Medicine (Baltimore). 2021 Mar 26;100(12):e25232. doi: 10.1097/MD.0000000000025232.
We aimed to investigate the relationship of radiological features and the corresponding pulmonary pathology of patients with Coronavirus Disease (COVID-19) pneumonia.In this multicenter study, serial chest CT and radiographic images from 9 patients (51-85 years old, 56% male) were reviewed and analyzed. Postmortem lungs were sampled and studied from these autopsies, with a special focus on several corresponding sites based on imaging features.The predominant pattern of pulmonary injury in these 9 cases was diffuse alveolar damage (DAD) and interstitial inflammation. Moreover, acute fibrinous exudates, organization, inflammatory cell infiltration, hyaline membranes, pulmonary edema, pneumocyte hyperplasia, and fibrosis were all observed. The histopathology features varied according to the site and severity of each lesion. In most of the 9 cases, opacities started from a subpleural area and peripheral structures were more severely damaged based on gross views and pathological examinations.

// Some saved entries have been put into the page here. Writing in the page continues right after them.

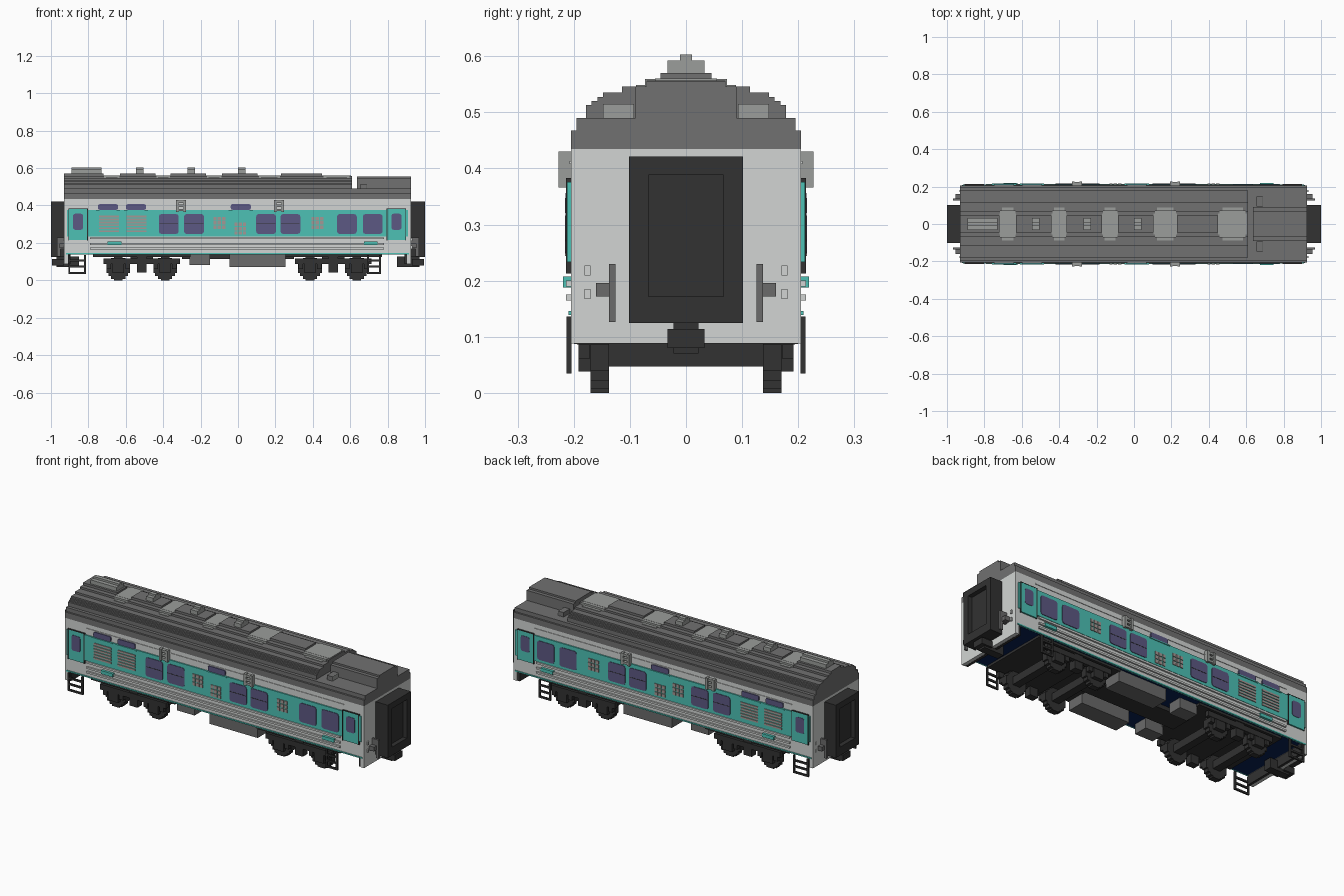
import bpy
import bmesh
import math
from mathutils import Matrix, Vector

if "Cube" in bpy.data.objects:
    bpy.data.objects.remove(bpy.data.objects["Cube"])


def material(name, red, green, blue):
    """Make a flat material from display colour values."""
    linear = [(c / 255) ** 2.2 for c in (red, green, blue)] + [1]
    mat = bpy.data.materials.new(name)
    mat.use_nodes = True
    mat.diffuse_color = linear
    mat.node_tree.nodes["Principled BSDF"].inputs["Base Color"].default_value = linear
    return mat


light_grey = material("light grey", 209, 212, 210)
teal = material("teal", 78, 192, 179)
roof_grey = material("roof grey", 112, 112, 112)
vent_grey = material("vent grey", 153, 156, 153)
black = material("soft black", 53, 53, 53)
glass = material("violet glass", 93, 89, 130)
navy = material("navy", 16, 36, 84)
equipment_grey = material("equipment grey", 106, 106, 106)
louver_grey = material("warm louver grey", 163, 150, 147)


def finish(name, bm, mat):
    bmesh.ops.recalc_face_normals(bm, faces=bm.faces)
    mesh = bpy.data.meshes.new(name)
    bm.to_mesh(mesh)
    bm.free()
    mesh.materials.append(mat)
    obj = bpy.data.objects.new(name, mesh)
    bpy.context.collection.objects.link(obj)
    return obj


def boxes(name, mat, spans, mirror=False, corner=0):
    """Join boxes given as (x pair, y pair, z pair); optionally copy them to the other side."""
    bm = bmesh.new()
    for xs, ys, zs in spans:
        sides = [ys, (-ys[1], -ys[0])] if mirror else [ys]
        for side in sides:
            pairs = (xs, side, zs)
            centre = Vector([(a + b) / 2 for a, b in pairs])
            size = Vector([b - a for a, b in pairs])
            bmesh.ops.create_cube(bm, size=1, matrix=Matrix.Translation(centre) @ Matrix.Diagonal(size).to_4x4())
    if corner:
        across = [e for e in bm.edges if abs(e.verts[0].co.y - e.verts[1].co.y) > 1e-4]
        bmesh.ops.bevel(bm, geom=across, offset=corner, segments=2, profile=0.5, affect='EDGES')
    return finish(name, bm, mat)


def around(centre, half):
    return (centre - half, centre + half)


def stepped_prism(name, mat, xs, base, steps):
    """Extrude a symmetric staircase section along x; steps are (half width, top)."""
    outline = []
    low = base
    for half, top in steps:
        outline += [(half, low), (half, top)]
        low = top
    outline += [(-y, z) for y, z in reversed(outline)]
    bm = bmesh.new()
    face = bm.faces.new([bm.verts.new((xs[0], y, z)) for y, z in outline])
    grown = bmesh.ops.extrude_face_region(bm, geom=[face])
    moved = [v for v in grown["geom"] if isinstance(v, bmesh.types.BMVert)]
    bmesh.ops.translate(bm, verts=moved, vec=(xs[1] - xs[0], 0, 0))
    return finish(name, bm, mat)


WALL = 0.205
BAND = 0.212
RAIL = 0.227
EAVE = 0.435

# Body shell, floor and end walls
boxes("body_shell", light_grey, [((-.925, .92), (-WALL, WALL), (.14, EAVE))])
boxes("floor", navy, [((-.89, .89), (-.2, .2), (.138, .143))])
boxes("end_walls", light_grey, [(xs, (-WALL, WALL), (.088, EAVE)) for xs in ((-.93, -.908), (.903, .925))])
boxes("end_beams", black, [(xs, (-.2, .2), (.087, .141)) for xs in ((-.91, -.895), (.89, .905))])

# Stepped roof with the lowered equipment end
roof_steps = [(.205, .468), (.195, .49), (.178, .513), (.168, .52), (.158, .527),
              (.148, .535), (.114, .546), (.07, .557)]
stepped_prism("main_roof", roof_grey, (-.93, .61), EAVE, roof_steps)
stepped_prism("low_roof", roof_grey, (.61, .925), EAVE, roof_steps[:2])
stepped_prism("end_roof_housing", roof_grey, (.635, .925), .49, [(.09, .546), (.07, .556)])
boxes("low_roof_vents", roof_grey, [((.655, .685), (.093, .148), (.488, .515))], mirror=True)
boxes("low_roof_vent_faces", vent_grey, [((.685, .689), (.093, .148), (.49, .515))], mirror=True)

# Raised ridge panels with pale oval panels between them
patches = [(-.72, -.63), (-.44, -.36), (-.17, -.085), (.105, .23), (.45, .605)]
ridge_starts = [-.93] + [end for start, end in patches[:-1]]
ridge_panels = []
patch_boxes = []
for begin, (start, end) in zip(ridge_starts, patches):
    ridge_panels.append(((begin, start), (-.045, .045), (.55, .57)))
    middle, half = (start + end) / 2, (end - start) / 2
    for share, reach_y, top in ((1, .055, .56), (.9, .073, .559), (.7, .089, .549)):
        patch_boxes.append((around(middle, half * share), (-reach_y, reach_y), (.54, top)))
boxes("ridge_panels", roof_grey, ridge_panels)
boxes("pale_roof_panels", vent_grey, patch_boxes)

# Ridge ventilators
ventilators = []
for x, half in ((-.81, .08), (-.525, .021), (-.25, .021), (.02, .021)):
    ventilators.append((around(x, half), (-.033, .033), (.565, .592)))
    ventilators.append((around(x, half), (-.011, .011), (.59, .603)))
boxes("ridge_ventilators", vent_grey, ventilators)

# Painted band, sill line and lower plates
upper_windows = (-.695, -.545, .015)
boxes("teal_band", teal, [((-.915, .91), (WALL - .01, BAND), (.233, .376))], mirror=True)
boxes("teal_sill", teal, [((-.92, .915), (WALL - .01, WALL + .004), (.139, .146))], mirror=True)
boxes("upper_window_hoods", teal, [(around(x, .065), (WALL, BAND + .004), (.37, .376)) for x in upper_windows],
      mirror=True)
boxes("teal_lower_plates", teal, [(around(x, .037), (WALL, RAIL - .008), (.188, .207)) for x in (-.66, .71)],
      mirror=True)

# Windows
boxes("upper_windows", glass, [(around(x, .054), (WALL, BAND), (.377, .407)) for x in upper_windows],
      mirror=True, corner=.009)
sash_windows = (-.37, -.235, .15, .28)
plain_windows = (.582, .72)
window_spans = [(around(x, .053), (BAND - .005, BAND + .003), (.248, .354)) for x in sash_windows + plain_windows]
boxes("main_windows", glass, window_spans, mirror=True, corner=.013)
boxes("window_sash_bars", black, [(around(x, .05), (BAND, BAND + .004), (.3, .303)) for x in sash_windows],
      mirror=True)
doors = (-.855, .847)
boxes("door_windows", glass, [(around(x, .027), (BAND - .005, BAND + .003), (.27, .356)) for x in doors],
      mirror=True, corner=.011)

# Door leaves and their dark seams
boxes("door_leaves", teal, [(around(x, .048), (WALL, BAND + .001), (.215, .381)) for x in doors], mirror=True)
seams = []
for x in doors:
    for edge in (-.05, .05):
        seams.append((around(x + edge, .002), (WALL, BAND + .002), (.213, .382)))
    seams.append((around(x, .052), (WALL, BAND + .002), (.38, .383)))
boxes("door_seams", black, seams, mirror=True)

# Louvers, square grilles and gutter brackets
slats = []
for x in (-.69, -.542):
    for row in range(6):
        slats.append((around(x, .054), (BAND, BAND + .004), around(.262 + row * .016, .005)))
boxes("louver_slats", louver_grey, slats, mirror=True)
grille_cells = []
for x, z in ((-.1, .307), (.012, .276), (.424, .307)):
    for column in (-1, 0, 1):
        for row in (-1, 0, 1):
            grille_cells.append((around(x + column * .023, .009), (BAND, BAND + .004), around(z + row * .023, .009)))
boxes("grille_cells", louver_grey, grille_cells, mirror=True)
brackets = []
for x in (-.305, .22):
    for offset in (-.02, .02):
        brackets.append((around(x + offset, .007), (WALL, RAIL), (.366, .43)))
    for z in (.376, .398, .42):
        brackets.append((around(x, .027), (WALL, RAIL - .003), around(z, .006)))
boxes("gutter_brackets", vent_grey, brackets, mirror=True)

# Long side rails
boxes("side_rails", light_grey, [((-.79, .78), (WALL, BAND + .002), around(z, .005)) for z in (.17, .195, .225)],
      mirror=True)
boxes("side_gutter", light_grey, [((-.8, .8), (WALL, WALL + .003), (.408, .413))], mirror=True)

# Gangways, couplers and end fittings
gangway, door_panel, coupler, hoses, lamps = [], [], [], [], []
for sign in (-1, 1):
    def reach(near, far):
        return tuple(sorted((sign * near, sign * far)))
    for ys in ((-.102, -.067), (.067, .102)):
        gangway.append((reach(.92, 1), ys, (.125, .421)))
    for zs in ((.125, .172), (.388, .421)):
        gangway.append((reach(.92, 1), (-.067, .067), zs))
    door_panel.append((reach(.92, .975), (-.067, .067), (.172, .388)))
    coupler.append((reach(.85, .97), (-.022, .022), (.07, .126)))
    coupler.append((reach(.93, .995), (-.033, .033), (.08, .114)))
    hoses.append((reach(.92, .968), (.126, .137), (.168, .23)))
    hoses.append((reach(.95, .968), (.126, .137), (.126, .17)))
    hoses.append((reach(.92, .955), (.137, .16), (.172, .196)))
    for z in (.176, .218):
        lamps.append((reach(.92, .932), (.17, .181), around(z, .009)))
boxes("gangway_frames", black, gangway)
boxes("gangway_doors", black, door_panel)
boxes("couplers", black, coupler)
boxes("end_hoses", equipment_grey, hoses, mirror=True)
boxes("end_lamps", light_grey, lamps, mirror=True)

# Boarding steps
steps = []
for x, half in ((-.86, .042), (.728, .032)):
    for edge in (-half, half):
        steps.append((around(x + edge, .005), (.204, .213), (.035, .136)))
    for z in (.04, .073, .106):
        steps.append((around(x, half), (.204, .213), around(z, .005)))
boxes("boarding_steps", black, steps, mirror=True)

# Bogies with stepped wheels
wheels, frames, axles, bearings = [], [], [], []
for bogie_x in (-.515, .51):
    frames.append((around(bogie_x, .26), (0, .195), (.125, .139)))
    frames.append((around(bogie_x, .205), (.172, .194), (.086, .116)))
    frames.append((around(bogie_x, .025), (.15, .19), (.042, .126)))
    frames.append((around(bogie_x, .06), (0, .17), (.09, .126)))
    for offset in (-.125, .125):
        x = bogie_x + offset
        for angle in (20, 38, 55, 70):
            turn = math.radians(angle)
            wheels.append((around(x, .067 * math.cos(turn)), (.137, .17), around(.063, .067 * math.sin(turn))))
        axles.append((around(x, .022), (-.14, .14), (.047, .09)))
        bearings.append((around(x, .03), (.168, .192), (.038, .088)))
        for spring in (-.05, .05):
            bearings.append((around(x + spring, .012), (.172, .192), (.06, .09)))
boxes("bogie_frames", black, frames, mirror=True)
boxes("wheels", black, wheels, mirror=True)
boxes("axles", black, axles)
boxes("axle_bearings", black, bearings, mirror=True)

# Underfloor equipment
boxes("long_equipment_boxes", equipment_grey, [((-.045, .255), (.09, .19), (.072, .14))], mirror=True)
boxes("small_equipment_boxes", equipment_grey, [((-.26, -.15), (.09, .17), (.082, .14))], mirror=True)
boxes("centre_sill", black, [((-.3, .3), (-.06, .06), (.115, .139))])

Fibrosis could occur in early stages of infection and this was supported by radiological and pathological findings. The radiological features of COVID-19 pneumonia, at the critically ill stage, were diffuse ground-glass opacities with consolidation, interstitial thickening, and fibrous stripes, which was based in the fibrous tissue proliferation in the alveolar and interlobular septa, and filled alveoli with organizing exudation. Fungal and bacterial co-infections were also observed in 6 cases.Typical imaging features can be correlated with underlying pathological findings. Combining assessments of imaging features with pathological findings therefore can enhance our understanding of the histopathological mechanism of COVID-19 pneumonia, and facilitate early radiological diagnosis and prognosis estimation of COVID-19 pneumonia, which has important implications for the development of clinical targeted treatments and research related to COVID-19 pneumonia.